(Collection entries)
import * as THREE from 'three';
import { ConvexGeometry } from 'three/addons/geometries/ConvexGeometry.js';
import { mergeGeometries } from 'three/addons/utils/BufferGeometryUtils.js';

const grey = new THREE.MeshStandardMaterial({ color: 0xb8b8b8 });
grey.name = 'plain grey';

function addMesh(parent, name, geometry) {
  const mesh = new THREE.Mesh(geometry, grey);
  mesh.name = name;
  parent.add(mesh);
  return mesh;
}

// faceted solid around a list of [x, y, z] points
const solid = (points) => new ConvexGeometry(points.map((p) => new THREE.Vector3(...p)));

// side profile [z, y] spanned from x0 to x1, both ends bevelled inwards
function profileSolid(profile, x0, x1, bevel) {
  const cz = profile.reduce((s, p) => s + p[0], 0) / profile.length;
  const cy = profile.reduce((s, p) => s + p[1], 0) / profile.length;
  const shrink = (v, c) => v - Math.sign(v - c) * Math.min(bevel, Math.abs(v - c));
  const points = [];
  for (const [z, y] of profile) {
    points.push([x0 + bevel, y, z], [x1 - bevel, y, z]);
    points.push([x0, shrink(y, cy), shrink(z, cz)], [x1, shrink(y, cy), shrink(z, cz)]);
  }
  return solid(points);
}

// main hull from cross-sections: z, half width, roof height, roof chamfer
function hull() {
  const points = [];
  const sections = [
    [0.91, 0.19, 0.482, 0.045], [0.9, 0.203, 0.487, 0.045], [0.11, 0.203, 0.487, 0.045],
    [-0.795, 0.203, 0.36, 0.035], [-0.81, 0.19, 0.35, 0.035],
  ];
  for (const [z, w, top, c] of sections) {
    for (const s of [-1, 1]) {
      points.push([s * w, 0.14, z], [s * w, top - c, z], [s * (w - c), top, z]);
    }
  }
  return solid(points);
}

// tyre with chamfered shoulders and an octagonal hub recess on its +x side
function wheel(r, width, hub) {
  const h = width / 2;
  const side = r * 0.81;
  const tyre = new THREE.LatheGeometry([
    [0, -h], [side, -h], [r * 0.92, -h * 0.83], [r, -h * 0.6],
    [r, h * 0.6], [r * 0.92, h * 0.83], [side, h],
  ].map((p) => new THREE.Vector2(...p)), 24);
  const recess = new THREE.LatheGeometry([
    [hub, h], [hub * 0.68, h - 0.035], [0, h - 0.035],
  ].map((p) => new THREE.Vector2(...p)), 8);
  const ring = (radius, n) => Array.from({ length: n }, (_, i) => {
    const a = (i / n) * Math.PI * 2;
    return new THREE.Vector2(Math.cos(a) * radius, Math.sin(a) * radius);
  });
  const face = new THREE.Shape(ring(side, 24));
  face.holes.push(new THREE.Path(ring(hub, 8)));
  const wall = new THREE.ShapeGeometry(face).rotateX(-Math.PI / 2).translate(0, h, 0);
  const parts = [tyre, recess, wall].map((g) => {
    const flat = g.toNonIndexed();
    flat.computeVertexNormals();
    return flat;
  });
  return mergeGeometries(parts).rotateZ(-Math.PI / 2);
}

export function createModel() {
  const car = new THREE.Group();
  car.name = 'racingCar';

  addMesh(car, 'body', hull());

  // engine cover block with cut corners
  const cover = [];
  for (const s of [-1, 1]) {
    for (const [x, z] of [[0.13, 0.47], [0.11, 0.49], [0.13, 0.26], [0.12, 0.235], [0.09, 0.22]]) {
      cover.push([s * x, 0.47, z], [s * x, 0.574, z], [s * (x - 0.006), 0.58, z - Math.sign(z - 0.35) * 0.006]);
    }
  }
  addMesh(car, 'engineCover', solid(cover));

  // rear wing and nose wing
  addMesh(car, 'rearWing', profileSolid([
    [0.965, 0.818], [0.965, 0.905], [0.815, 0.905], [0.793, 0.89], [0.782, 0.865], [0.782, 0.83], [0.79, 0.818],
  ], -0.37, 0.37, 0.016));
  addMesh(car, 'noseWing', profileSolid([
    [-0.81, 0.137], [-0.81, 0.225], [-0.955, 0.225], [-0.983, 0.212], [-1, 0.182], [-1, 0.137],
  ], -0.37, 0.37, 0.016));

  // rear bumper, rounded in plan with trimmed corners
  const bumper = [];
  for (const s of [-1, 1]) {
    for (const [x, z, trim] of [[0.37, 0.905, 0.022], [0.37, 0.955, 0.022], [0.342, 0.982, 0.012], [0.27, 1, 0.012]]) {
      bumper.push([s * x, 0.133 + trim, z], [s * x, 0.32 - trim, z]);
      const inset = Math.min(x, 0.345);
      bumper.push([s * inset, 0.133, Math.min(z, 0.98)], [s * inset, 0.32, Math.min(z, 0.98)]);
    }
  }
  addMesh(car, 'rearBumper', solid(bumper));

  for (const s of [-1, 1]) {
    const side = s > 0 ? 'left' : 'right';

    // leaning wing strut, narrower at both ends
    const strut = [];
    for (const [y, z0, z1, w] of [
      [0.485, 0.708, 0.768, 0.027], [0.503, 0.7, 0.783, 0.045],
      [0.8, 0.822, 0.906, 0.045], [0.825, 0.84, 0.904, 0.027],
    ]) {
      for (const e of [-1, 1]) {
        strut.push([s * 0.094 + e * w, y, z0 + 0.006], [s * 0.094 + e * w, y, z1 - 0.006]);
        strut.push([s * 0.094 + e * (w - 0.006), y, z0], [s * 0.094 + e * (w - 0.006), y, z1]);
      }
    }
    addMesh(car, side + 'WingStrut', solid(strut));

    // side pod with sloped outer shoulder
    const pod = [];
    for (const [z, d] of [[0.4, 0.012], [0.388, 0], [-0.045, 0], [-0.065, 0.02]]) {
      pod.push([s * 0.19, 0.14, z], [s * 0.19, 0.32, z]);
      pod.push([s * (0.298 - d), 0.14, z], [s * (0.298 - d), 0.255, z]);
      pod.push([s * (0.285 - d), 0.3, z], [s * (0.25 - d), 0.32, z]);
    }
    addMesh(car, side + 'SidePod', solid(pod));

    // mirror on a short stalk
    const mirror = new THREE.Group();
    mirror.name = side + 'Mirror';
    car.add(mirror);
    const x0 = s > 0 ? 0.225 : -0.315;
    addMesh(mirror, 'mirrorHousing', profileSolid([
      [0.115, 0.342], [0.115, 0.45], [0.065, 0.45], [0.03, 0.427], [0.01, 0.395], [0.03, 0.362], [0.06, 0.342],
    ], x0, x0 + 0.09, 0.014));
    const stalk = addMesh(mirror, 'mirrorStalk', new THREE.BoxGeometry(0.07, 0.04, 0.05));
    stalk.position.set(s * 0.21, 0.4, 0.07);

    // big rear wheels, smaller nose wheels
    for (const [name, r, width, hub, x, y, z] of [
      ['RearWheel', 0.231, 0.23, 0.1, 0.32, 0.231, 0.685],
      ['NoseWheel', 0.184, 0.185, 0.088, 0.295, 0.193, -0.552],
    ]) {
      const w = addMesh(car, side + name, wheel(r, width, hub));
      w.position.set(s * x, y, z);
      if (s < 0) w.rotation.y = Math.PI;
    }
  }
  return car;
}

...

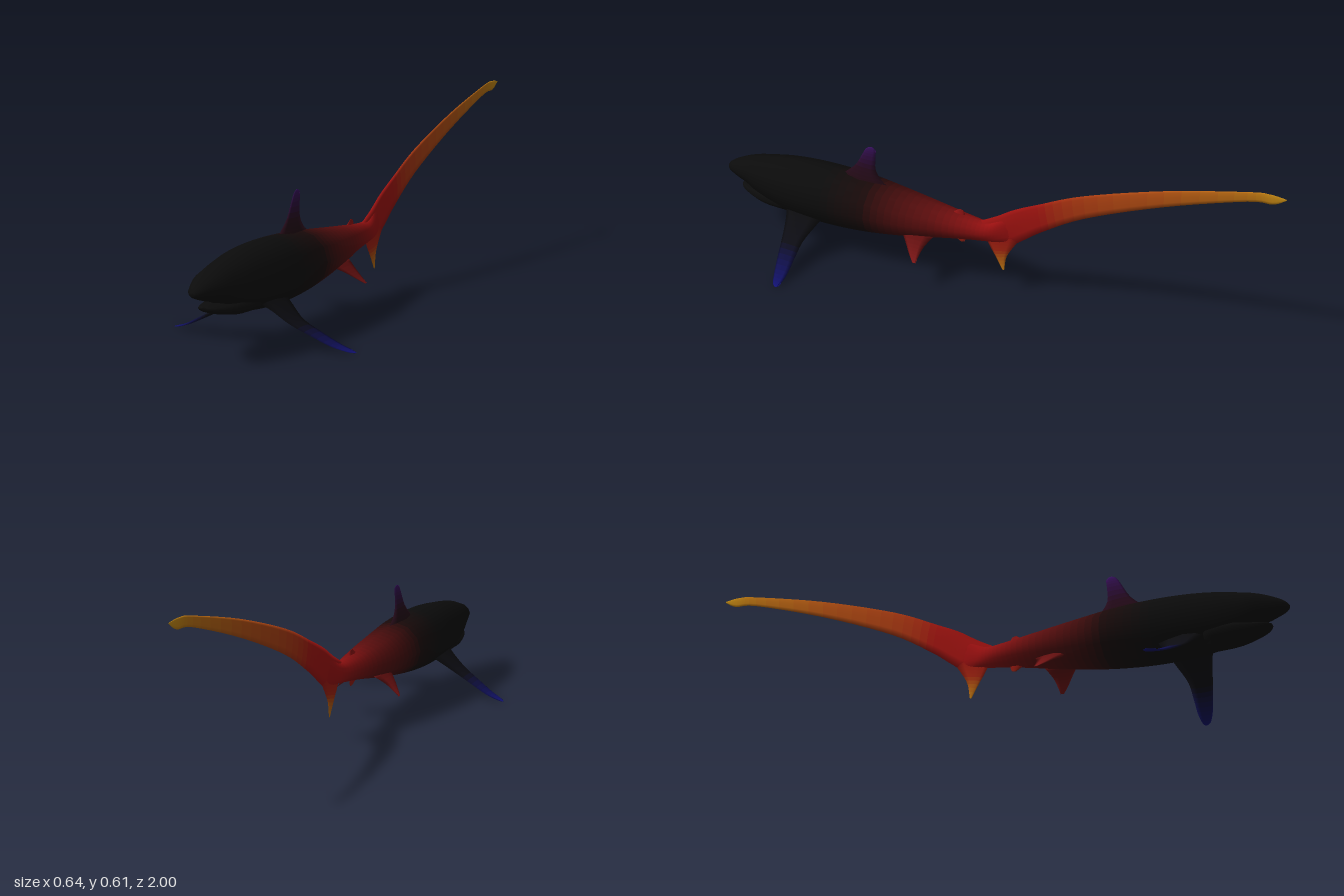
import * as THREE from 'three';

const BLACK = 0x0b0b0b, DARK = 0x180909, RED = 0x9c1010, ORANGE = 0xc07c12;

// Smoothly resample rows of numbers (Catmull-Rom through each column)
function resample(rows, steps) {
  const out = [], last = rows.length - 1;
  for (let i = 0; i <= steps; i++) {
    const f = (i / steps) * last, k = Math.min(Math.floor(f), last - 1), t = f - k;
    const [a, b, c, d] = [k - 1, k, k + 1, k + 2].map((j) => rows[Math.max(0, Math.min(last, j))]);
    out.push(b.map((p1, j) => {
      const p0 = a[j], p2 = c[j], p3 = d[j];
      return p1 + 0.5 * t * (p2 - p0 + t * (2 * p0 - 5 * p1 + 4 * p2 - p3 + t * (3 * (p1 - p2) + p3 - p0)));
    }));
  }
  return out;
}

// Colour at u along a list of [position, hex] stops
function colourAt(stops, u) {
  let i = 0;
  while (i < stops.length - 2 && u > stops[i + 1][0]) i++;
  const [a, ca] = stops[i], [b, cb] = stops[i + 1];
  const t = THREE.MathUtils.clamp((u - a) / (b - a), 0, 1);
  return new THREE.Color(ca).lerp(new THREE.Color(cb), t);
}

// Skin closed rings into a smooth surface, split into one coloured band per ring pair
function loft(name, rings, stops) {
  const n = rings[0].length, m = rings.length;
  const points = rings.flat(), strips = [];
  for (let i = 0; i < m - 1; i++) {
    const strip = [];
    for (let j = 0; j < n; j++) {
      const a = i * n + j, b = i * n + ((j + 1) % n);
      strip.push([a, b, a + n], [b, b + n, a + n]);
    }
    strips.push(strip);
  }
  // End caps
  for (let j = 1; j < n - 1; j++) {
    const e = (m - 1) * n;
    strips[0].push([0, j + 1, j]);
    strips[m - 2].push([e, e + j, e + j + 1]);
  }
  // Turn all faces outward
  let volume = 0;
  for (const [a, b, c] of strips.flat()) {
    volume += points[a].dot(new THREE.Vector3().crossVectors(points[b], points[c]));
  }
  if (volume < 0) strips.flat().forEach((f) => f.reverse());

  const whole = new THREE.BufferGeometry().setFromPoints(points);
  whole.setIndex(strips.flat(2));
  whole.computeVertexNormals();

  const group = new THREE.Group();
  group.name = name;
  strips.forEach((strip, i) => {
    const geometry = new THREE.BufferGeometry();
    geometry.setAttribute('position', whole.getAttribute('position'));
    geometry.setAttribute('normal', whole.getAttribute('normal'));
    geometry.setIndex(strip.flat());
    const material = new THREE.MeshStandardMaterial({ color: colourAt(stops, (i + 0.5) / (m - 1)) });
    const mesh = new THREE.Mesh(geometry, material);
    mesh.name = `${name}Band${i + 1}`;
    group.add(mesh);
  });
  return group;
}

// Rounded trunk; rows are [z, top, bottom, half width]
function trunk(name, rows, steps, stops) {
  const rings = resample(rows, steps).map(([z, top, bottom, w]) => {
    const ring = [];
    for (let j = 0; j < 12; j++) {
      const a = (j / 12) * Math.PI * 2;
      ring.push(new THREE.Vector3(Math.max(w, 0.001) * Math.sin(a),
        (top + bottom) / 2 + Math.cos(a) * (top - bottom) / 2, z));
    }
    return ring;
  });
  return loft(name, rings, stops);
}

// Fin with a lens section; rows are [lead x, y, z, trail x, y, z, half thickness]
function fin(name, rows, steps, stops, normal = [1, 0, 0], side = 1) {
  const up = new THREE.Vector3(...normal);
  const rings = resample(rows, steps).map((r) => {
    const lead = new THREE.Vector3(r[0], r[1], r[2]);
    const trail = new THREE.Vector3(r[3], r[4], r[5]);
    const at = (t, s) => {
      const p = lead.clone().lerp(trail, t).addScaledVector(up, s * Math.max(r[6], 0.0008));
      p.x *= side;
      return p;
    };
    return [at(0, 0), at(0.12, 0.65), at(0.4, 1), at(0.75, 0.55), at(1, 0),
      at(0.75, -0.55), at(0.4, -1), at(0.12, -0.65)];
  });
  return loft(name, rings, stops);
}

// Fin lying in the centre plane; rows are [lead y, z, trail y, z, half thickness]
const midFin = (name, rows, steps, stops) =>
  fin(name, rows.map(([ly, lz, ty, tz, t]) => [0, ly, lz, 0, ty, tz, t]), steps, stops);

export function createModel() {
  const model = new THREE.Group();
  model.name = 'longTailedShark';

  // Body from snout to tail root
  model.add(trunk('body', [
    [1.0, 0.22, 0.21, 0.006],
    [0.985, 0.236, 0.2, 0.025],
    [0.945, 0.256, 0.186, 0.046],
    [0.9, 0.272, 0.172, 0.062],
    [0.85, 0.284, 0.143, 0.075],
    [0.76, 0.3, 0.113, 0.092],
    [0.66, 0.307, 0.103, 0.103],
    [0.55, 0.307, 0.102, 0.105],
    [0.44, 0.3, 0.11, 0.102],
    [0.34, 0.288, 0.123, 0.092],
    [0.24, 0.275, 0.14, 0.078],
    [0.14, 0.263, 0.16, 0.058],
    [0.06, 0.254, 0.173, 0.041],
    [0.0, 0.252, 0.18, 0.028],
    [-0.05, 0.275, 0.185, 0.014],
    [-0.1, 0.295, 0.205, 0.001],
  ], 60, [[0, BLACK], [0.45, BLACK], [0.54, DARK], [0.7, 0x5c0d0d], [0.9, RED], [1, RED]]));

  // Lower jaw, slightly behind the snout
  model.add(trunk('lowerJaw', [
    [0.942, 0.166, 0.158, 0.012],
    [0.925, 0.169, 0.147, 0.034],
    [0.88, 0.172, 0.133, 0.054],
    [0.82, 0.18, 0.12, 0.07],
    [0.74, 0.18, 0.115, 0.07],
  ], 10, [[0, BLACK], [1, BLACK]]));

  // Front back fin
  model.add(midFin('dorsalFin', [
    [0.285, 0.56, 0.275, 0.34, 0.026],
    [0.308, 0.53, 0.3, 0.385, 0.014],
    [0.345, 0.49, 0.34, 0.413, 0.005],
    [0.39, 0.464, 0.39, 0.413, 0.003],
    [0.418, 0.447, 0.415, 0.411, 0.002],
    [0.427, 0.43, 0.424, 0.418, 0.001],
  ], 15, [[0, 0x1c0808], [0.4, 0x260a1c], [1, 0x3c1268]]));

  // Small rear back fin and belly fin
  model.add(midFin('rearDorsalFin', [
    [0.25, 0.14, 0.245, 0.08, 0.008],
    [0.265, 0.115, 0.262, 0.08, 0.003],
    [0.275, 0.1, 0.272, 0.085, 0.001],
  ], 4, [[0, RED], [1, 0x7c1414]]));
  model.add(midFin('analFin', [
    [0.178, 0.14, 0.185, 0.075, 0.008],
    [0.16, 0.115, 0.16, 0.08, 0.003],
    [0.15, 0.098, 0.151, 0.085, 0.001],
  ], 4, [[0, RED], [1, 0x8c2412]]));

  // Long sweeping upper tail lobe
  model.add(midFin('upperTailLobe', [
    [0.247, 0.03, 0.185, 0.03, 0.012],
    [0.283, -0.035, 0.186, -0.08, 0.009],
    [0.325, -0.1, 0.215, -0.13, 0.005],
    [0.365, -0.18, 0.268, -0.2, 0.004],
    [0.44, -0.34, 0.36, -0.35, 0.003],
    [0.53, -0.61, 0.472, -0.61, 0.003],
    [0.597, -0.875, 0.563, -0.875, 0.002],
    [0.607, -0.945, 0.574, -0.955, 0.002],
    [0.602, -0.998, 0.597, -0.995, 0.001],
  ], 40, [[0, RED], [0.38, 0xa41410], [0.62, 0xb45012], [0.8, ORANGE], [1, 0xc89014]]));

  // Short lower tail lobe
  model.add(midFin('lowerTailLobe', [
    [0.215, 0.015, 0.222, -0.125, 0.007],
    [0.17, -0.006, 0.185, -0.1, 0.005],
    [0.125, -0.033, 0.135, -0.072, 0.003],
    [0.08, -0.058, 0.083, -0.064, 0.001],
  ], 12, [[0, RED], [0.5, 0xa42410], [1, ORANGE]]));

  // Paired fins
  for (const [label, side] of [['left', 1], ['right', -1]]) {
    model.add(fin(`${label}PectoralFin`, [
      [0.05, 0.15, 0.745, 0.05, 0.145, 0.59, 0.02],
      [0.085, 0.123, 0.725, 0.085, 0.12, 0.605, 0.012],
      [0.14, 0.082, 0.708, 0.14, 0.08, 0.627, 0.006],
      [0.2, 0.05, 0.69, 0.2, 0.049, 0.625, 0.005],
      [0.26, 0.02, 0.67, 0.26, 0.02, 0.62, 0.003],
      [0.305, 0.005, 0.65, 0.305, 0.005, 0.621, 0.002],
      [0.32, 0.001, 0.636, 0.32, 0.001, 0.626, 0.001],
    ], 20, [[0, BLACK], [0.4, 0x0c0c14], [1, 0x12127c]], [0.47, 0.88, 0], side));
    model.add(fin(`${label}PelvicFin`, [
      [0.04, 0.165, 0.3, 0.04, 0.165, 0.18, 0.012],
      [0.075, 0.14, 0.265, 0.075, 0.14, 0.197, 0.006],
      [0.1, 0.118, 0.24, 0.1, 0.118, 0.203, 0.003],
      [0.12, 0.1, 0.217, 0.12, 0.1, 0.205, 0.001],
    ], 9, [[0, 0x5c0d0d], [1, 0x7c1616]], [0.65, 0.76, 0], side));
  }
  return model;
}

...

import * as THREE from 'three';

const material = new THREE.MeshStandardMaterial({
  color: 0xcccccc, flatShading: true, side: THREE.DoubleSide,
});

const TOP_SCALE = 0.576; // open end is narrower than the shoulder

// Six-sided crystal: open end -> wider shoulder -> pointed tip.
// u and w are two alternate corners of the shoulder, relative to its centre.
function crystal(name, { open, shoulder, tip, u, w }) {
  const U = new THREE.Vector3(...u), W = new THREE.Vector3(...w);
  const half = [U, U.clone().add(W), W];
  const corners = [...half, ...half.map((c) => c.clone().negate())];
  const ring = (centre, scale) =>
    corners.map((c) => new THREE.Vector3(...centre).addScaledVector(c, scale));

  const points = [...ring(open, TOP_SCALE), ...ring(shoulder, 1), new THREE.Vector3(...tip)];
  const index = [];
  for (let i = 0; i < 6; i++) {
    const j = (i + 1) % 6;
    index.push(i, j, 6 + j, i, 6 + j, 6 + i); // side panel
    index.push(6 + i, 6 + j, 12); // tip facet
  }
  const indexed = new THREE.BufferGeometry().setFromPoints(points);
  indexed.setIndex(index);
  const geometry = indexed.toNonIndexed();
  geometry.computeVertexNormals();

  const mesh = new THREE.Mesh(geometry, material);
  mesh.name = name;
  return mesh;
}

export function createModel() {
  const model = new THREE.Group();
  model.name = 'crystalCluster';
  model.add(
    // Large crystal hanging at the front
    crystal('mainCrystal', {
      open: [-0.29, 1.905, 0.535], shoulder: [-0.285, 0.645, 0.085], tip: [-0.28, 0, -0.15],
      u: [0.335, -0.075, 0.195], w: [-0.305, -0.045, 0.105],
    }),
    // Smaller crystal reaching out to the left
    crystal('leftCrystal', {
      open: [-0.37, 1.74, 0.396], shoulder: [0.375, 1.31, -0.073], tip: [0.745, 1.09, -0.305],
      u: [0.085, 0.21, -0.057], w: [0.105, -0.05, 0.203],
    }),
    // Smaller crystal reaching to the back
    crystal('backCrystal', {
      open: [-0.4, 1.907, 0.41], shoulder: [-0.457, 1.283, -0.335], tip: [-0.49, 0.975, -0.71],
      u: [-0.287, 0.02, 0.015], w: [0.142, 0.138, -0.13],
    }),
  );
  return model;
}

→ WHAT YOU ARE ASKED TO DO
Above are the records. Identify each line that contains the word "strips".

→ WRITTEN RESPONSE
  const points = rings.flat(), strips = [];
    strips.push(strip);
    strips[0].push([0, j + 1, j]);
    strips[m - 2].push([e, e + j, e + j + 1]);
  for (const [a, b, c] of strips.flat()) {
  if (volume < 0) strips.flat().forEach((f) => f.reverse());
  whole.setIndex(strips.flat(2));
  strips.forEach((strip, i) => {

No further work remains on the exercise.